YOUR GOAL —
Because only the text is wanted, repeat the records below exactly and omit the pictures.

RECORDS FOR THE EXERCISE —
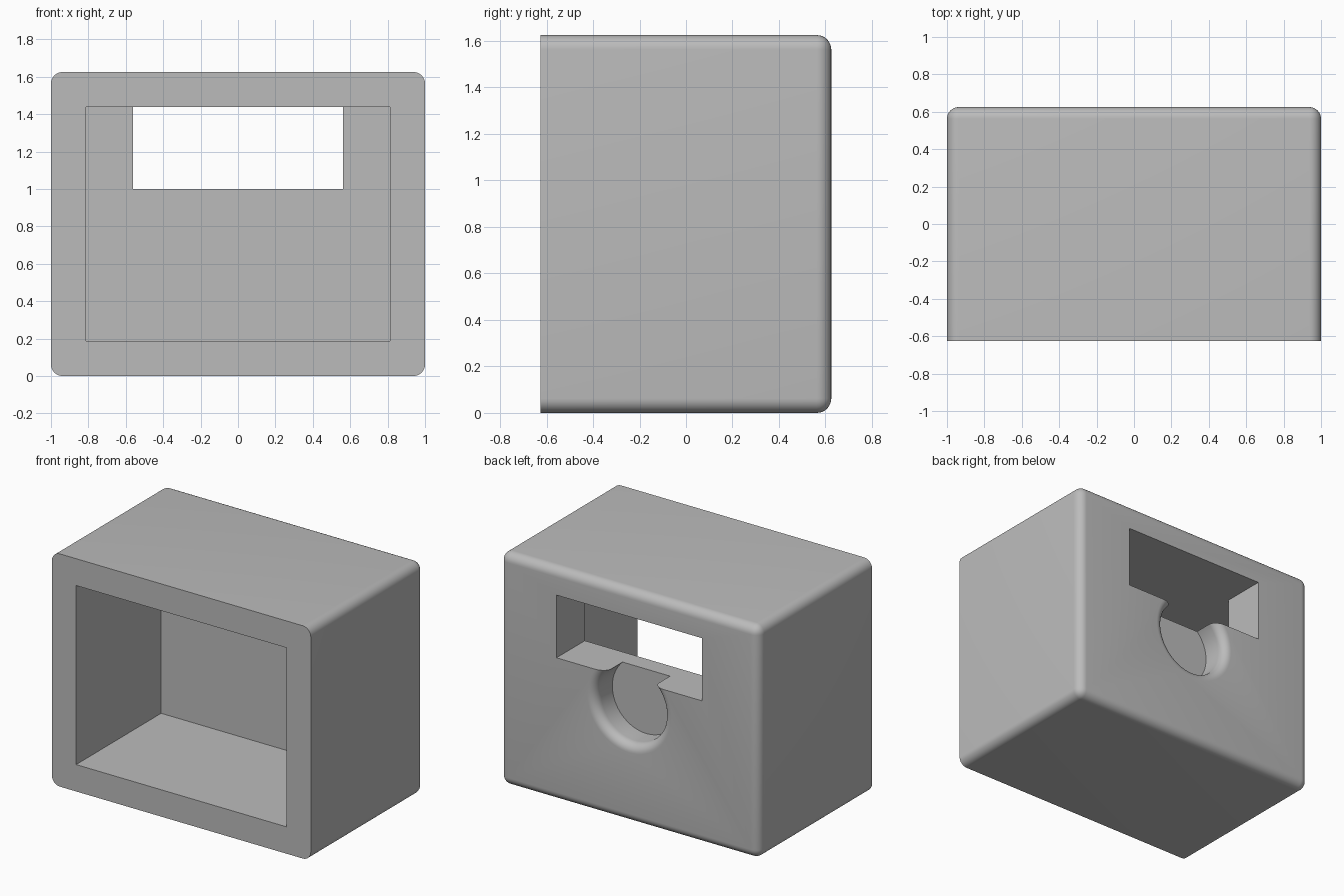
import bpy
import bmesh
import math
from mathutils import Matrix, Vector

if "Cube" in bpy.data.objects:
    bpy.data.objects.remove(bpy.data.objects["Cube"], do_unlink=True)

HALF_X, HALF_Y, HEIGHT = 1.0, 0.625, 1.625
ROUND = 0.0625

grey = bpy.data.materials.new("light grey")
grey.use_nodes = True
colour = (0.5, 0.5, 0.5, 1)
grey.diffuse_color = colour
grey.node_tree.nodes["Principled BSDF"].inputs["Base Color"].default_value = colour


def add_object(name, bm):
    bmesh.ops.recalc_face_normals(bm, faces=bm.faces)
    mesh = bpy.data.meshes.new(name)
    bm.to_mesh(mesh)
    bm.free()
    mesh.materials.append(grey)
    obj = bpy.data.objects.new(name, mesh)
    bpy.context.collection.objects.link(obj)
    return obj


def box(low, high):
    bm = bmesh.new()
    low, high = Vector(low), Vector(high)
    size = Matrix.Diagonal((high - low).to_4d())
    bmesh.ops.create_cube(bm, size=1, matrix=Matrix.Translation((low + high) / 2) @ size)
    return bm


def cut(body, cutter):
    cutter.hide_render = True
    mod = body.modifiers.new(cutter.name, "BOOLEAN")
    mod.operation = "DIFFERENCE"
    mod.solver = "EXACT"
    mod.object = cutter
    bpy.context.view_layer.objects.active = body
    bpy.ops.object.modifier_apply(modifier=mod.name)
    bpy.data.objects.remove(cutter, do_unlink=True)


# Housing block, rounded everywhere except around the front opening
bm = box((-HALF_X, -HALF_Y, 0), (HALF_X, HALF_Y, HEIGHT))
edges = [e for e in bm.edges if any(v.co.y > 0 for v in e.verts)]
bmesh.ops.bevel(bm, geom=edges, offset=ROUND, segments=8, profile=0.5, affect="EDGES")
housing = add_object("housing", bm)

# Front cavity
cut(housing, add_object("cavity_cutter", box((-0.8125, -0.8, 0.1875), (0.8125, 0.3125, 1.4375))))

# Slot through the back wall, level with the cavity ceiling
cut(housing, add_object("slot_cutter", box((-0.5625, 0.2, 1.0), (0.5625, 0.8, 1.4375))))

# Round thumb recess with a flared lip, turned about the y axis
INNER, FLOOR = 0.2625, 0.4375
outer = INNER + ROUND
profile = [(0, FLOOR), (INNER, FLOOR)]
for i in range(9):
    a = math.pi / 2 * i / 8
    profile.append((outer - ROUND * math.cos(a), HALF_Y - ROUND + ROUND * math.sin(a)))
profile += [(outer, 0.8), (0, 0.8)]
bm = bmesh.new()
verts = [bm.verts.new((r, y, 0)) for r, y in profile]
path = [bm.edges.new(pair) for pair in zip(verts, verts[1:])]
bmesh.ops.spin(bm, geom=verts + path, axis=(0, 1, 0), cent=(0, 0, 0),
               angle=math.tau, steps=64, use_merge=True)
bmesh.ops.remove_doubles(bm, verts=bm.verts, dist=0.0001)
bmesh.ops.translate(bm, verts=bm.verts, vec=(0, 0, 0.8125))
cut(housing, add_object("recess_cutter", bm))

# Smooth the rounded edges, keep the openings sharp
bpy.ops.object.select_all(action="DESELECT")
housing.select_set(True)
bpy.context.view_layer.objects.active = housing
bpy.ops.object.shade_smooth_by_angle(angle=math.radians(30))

TASK OUTPUT —
import bpy
import bmesh
import math
from mathutils import Matrix, Vector

if "Cube" in bpy.data.objects:
    bpy.data.objects.remove(bpy.data.objects["Cube"], do_unlink=True)

HALF_X, HALF_Y, HEIGHT = 1.0, 0.625, 1.625
ROUND = 0.0625

grey = bpy.data.materials.new("light grey")
grey.use_nodes = True
colour = (0.5, 0.5, 0.5, 1)
grey.diffuse_color = colour
grey.node_tree.nodes["Principled BSDF"].inputs["Base Color"].default_value = colour


def add_object(name, bm):
    bmesh.ops.recalc_face_normals(bm, faces=bm.faces)
    mesh = bpy.data.meshes.new(name)
    bm.to_mesh(mesh)
    bm.free()
    mesh.materials.append(grey)
    obj = bpy.data.objects.new(name, mesh)
    bpy.context.collection.objects.link(obj)
    return obj


def box(low, high):
    bm = bmesh.new()
    low, high = Vector(low), Vector(high)
    size = Matrix.Diagonal((high - low).to_4d())
    bmesh.ops.create_cube(bm, size=1, matrix=Matrix.Translation((low + high) / 2) @ size)
    return bm


def cut(body, cutter):
    cutter.hide_render = True
    mod = body.modifiers.new(cutter.name, "BOOLEAN")
    mod.operation = "DIFFERENCE"
    mod.solver = "EXACT"
    mod.object = cutter
    bpy.context.view_layer.objects.active = body
    bpy.ops.object.modifier_apply(modifier=mod.name)
    bpy.data.objects.remove(cutter, do_unlink=True)


# Housing block, rounded everywhere except around the front opening
bm = box((-HALF_X, -HALF_Y, 0), (HALF_X, HALF_Y, HEIGHT))
edges = [e for e in bm.edges if any(v.co.y > 0 for v in e.verts)]
bmesh.ops.bevel(bm, geom=edges, offset=ROUND, segments=8, profile=0.5, affect="EDGES")
housing = add_object("housing", bm)

# Front cavity
cut(housing, add_object("cavity_cutter", box((-0.8125, -0.8, 0.1875), (0.8125, 0.3125, 1.4375))))

# Slot through the back wall, level with the cavity ceiling
cut(housing, add_object("slot_cutter", box((-0.5625, 0.2, 1.0), (0.5625, 0.8, 1.4375))))

# Round thumb recess with a flared lip, turned about the y axis
INNER, FLOOR = 0.2625, 0.4375
outer = INNER + ROUND
profile = [(0, FLOOR), (INNER, FLOOR)]
for i in range(9):
    a = math.pi / 2 * i / 8
    profile.append((outer - ROUND * math.cos(a), HALF_Y - ROUND + ROUND * math.sin(a)))
profile += [(outer, 0.8), (0, 0.8)]
bm = bmesh.new()
verts = [bm.verts.new((r, y, 0)) for r, y in profile]
path = [bm.edges.new(pair) for pair in zip(verts, verts[1:])]
bmesh.ops.spin(bm, geom=verts + path, axis=(0, 1, 0), cent=(0, 0, 0),
               angle=math.tau, steps=64, use_merge=True)
bmesh.ops.remove_doubles(bm, verts=bm.verts, dist=0.0001)
bmesh.ops.translate(bm, verts=bm.verts, vec=(0, 0, 0.8125))
cut(housing, add_object("recess_cutter", bm))

# Smooth the rounded edges, keep the openings sharp
bpy.ops.object.select_all(action="DESELECT")
housing.select_set(True)
bpy.context.view_layer.objects.active = housing
bpy.ops.object.shade_smooth_by_angle(angle=math.radians(30))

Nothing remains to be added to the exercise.